David Cameron has made a return to government, with Rishi Sunak appointing him the UK's new foreign secretary.
But the former prime minister - who quit as an MP in 2016 - won't be returning to the House of Commons.
Instead, he has been made a peer and will re-enter Parliament via the House of Lords, as Lord Cameron.
It has raised questions about how elected MPs will be able to hold him to account, including from Labour and Commons Speaker Sir Lindsay Hoyle.
Has this happened before?
All government departments tend to have ministers in the House of Lords, but normally not cabinet ministers. Until 2007, the lord chancellor was always in the Lords and a member of the cabinet too.
But more recently, there is normally only one peer who sits in the cabinet: the Leader of the House of Lords, currently Lord True.
However, it is not unheard of for other cabinet ministers to come from the upper house.
Nicky Morgan stayed on as Boris Johnson's culture secretary for several months after standing down as an MP at the 2019 election, taking the ermine and becoming Baroness Morgan in the process.
The now-Lord Cameron also had a peer in his own cabinet: Baroness Warsi, who served as Tory Party chairwoman via a peerage.
Gordon Brown gave Peter Mandelson a peerage so he could make his sensational 2008 cabinet comeback as business secretary (he had quit as an MP to become the UK's European commissioner).
Mr Brown also made Lord Adonis his transport secretary in 2009 - with Lord Falconer and Baroness Amos serving in the cabinet of Sir Tony Blair.
What about foreign secretaries though?

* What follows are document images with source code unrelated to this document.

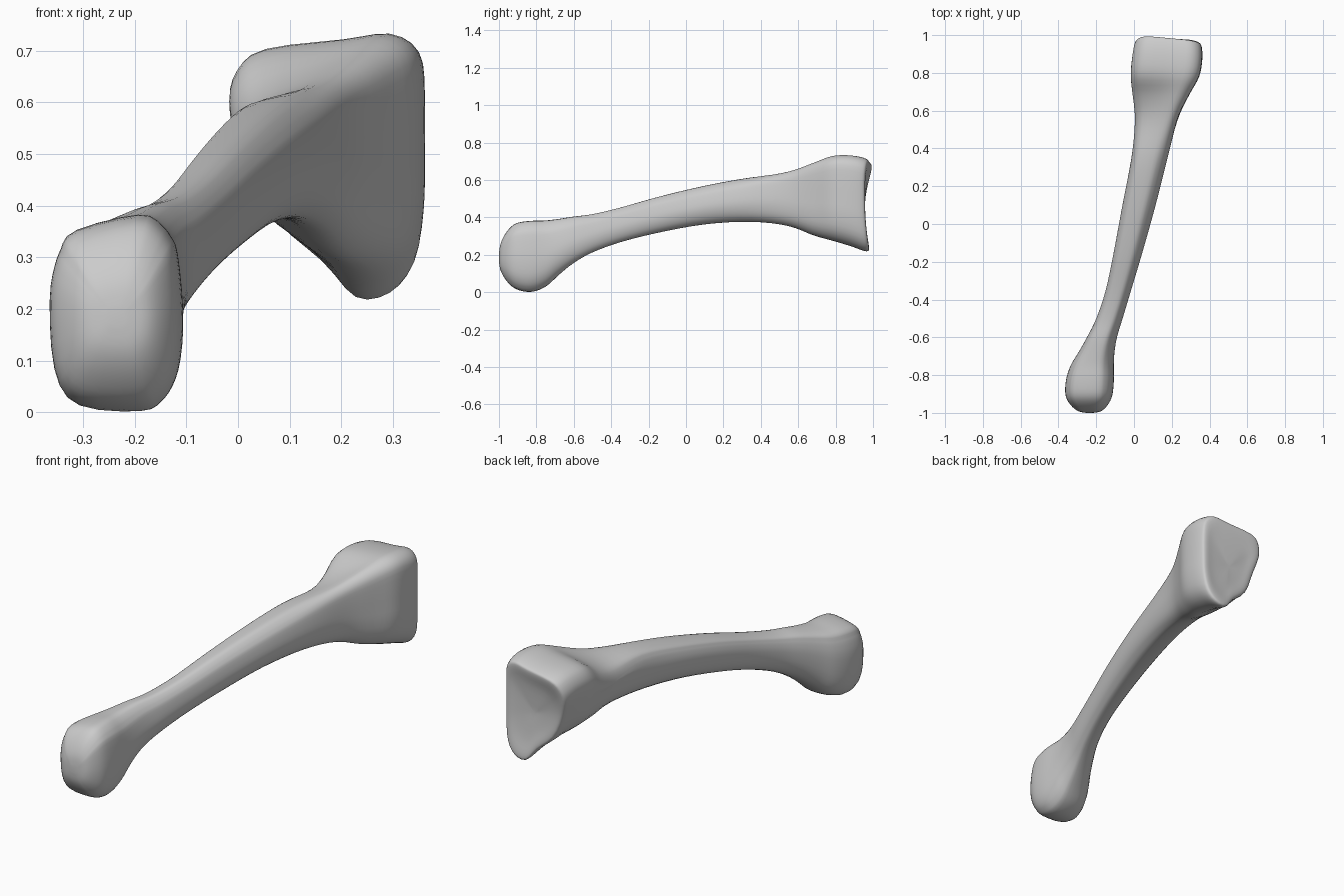
import bpy, bmesh, math

if "Cube" in bpy.data.objects:
    bpy.data.objects.remove(bpy.data.objects["Cube"])

# Cross-section of the wedge-shaped base, in -1..1 box coordinates
WEDGE = [(1, 0), (1, .55), (.95, .86), (.66, 1), (.2, .95), (-.65, .88), (-.92, .71), (-1, .48),
         (-.95, .1), (-.8, -.4), (-.36, -.72), (.26, -1), (.64, -.96), (.9, -.73), (.99, -.35)]

# Shaft stations: y, left x, right x, bottom z, top z, shape
# shape: -1 = boxy head, 0 = oval shaft, 1 = wedge base
HEAD = [
    (-1.0, -.25, -.22, .17, .20, -.6), (-.992, -.295, -.175, .115, .26, -.7),
    (-.96, -.335, -.14, .058, .325, -.8), (-.91, -.363, -.115, .013, .372, -1),
    (-.83, -.362, -.106, -.003, .386, -1), (-.75, -.337, -.106, .025, .388, -.6),
    (-.68, -.295, -.103, .088, .396, -.2), (-.6, -.25, -.09, .153, .408, 0),
    (-.5, -.2, -.06, .21, .42, 0)]
SHAFT = [
    (-.35, -.15, -.015, .265, .455, 0), (-.15, -.108, .045, .315, .512, 0),
    (.1, -.062, .115, .36, .572, 0), (.35, -.015, .178, .373, .618, .2),
    (.55, .003, .23, .352, .652, .7)]
BASE = [
    (.68, -.007, .29, .306, .692, 1), (.78, -.018, .345, .278, .73, 1),
    (.87, -.01, .361, .248, .732, 1), (.94, .005, .358, .22, .715, 1),
    (.957, .03, .34, .245, .69, 1), (.955, .09, .29, .33, .61, 1),
    (.954, .185, .195, .465, .475, 1)]


def spline(p, q, r, s, t):
    """Catmull-Rom blend of four tuples."""
    return tuple(.5 * (2 * b + (c - a) * t + (2 * a - 5 * b + 4 * c - d) * t * t
                       + (3 * b - a - 3 * c + d) * t ** 3) for a, b, c, d in zip(p, q, r, s))


def ring(station):
    y, x0, x1, z0, z1, shape = station
    w, head = max(0, shape), max(0, -shape)
    t = min(1, max(0, (y - .75) / .2))
    hollow = max(0, 1 - abs(y - .6) / .2)
    pts = []
    for u, v in WEDGE:
        a = math.atan2(v, u)
        c, s = math.cos(a), math.sin(a)
        # the head is rounder at its upper left corner than elsewhere
        power = 2 / (2.2 + head * (.15 if u < 0 < v else .7))
        ou = math.copysign(abs(c) ** power, c)
        ov = math.copysign(abs(s) ** power, s)
        low_left = u < -.3 and v < .4
        u, v = ou + (u - ou) * w, ov + (v - ov) * w
        if low_left:                      # joint face narrows below
            u += .25 * t * (.5 - v)
        if v > .4 and u < .6:             # hollow beside the top ridge
            v -= .35 * hollow * (.6 - u) / 1.4
        x = (x0 + x1) / 2 + u * (x1 - x0) / 2
        z = (z0 + z1) / 2 + v * (z1 - z0) / 2
        # joint face is dished: its upper and lower edges reach further back
        bow = t * (.034 if z > .47 else .024) * ((z - .47) / .24) ** 2
        if z > .5:
            bow += t * .14 * (z - .5) * (.2 - x) / .2
        pts.append((x, y + bow, z))
    n = len(pts)
    return [spline(pts[i - 1], pts[i], pts[(i + 1) % n], pts[(i + 2) % n], k / 3)
            for i in range(n) for k in range(3)]


# Loft smoothly through all stations
rings = [ring(s) for s in HEAD + SHAFT + BASE]
last = len(rings) - 1
dense = []
for i in range(last):
    quad = [rings[max(0, min(last, i + d))] for d in (-1, 0, 1, 2)]
    for k in range(4):
        dense.append([spline(*p, k / 4) for p in zip(*quad)])
dense.append(rings[last])

bm = bmesh.new()
loops = [[bm.verts.new(p) for p in r] for r in dense]
for a, b in zip(loops, loops[1:]):
    n = len(a)
    for i in range(n):
        j = (i + 1) % n
        bm.faces.new((a[i], a[j], b[j], b[i]))
bm.faces.new(loops[0])
bm.faces.new(loops[-1])
# Relax the loft slightly so the surface flows like bone
for _ in range(2):
    bmesh.ops.smooth_vert(bm, verts=bm.verts, factor=.4,
                          use_axis_x=True, use_axis_y=True, use_axis_z=True)
bmesh.ops.recalc_face_normals(bm, faces=bm.faces)

mesh = bpy.data.meshes.new("foot_bone")
bm.to_mesh(mesh)
bm.free()
bone = bpy.data.objects.new("foot_bone", mesh)
bpy.context.collection.objects.link(bone)
for f in mesh.polygons:
    f.use_smooth = True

The last UK foreign secretary to sit in the House of Lords was Lord Carrington, who took up the role under Margaret Thatcher in 1979.
He'd already been in the cabinet as a peer - he was defence secretary under Edward Heath.
He resigned in as foreign secretary in 1982 after the Falkland Islands were invaded by Argentine forces, taking responsibility for the failure to predict the invasion.
Will Lord Cameron answer questions from MPs?
Lord Cameron has confirmed he will appear before MPs on Commons select committees "as appropriate".
But he won't be in the Commons chamber to take questions during the regular departmental scrutiny sessions that take place every five weeks.
Instead, those questions will be fielded by the ministers below him at the Foreign Office, including Andrew Mitchell and Anne-Marie Trevelyan.
He also won't answer urgent questions from MPs during emergencies.
It is likely, however, he will have to respond to the equivalent version in the House of Lords - a procedure put in place for Lords Mandelson and Adonis.
In it not uncommon though for these questions to also be answered by deputies anyway, if the foreign secretary is on diplomatic visits around the world.
As a minister in the Lords, he will have to respond to written questions from peers, as well as letters from committees.
What are the concerns?
The Labour politician that Lord Cameron would normally face in the Commons, shadow foreign secretary David Lammy, has said MPs won't be able to hold him to account.
Similar reservations have also been expressed by Sir Lindsay Hoyle, the Commons Speaker, who said he would "do everything" he could to ensure Lord Cameron faces scrutiny.
This was especially important, he added, given the current series of crises around the world.
He said he'd looked forward to hearing from the government how he would be held "properly accountable" - and had asked his parliamentary officials to draw up some ideas.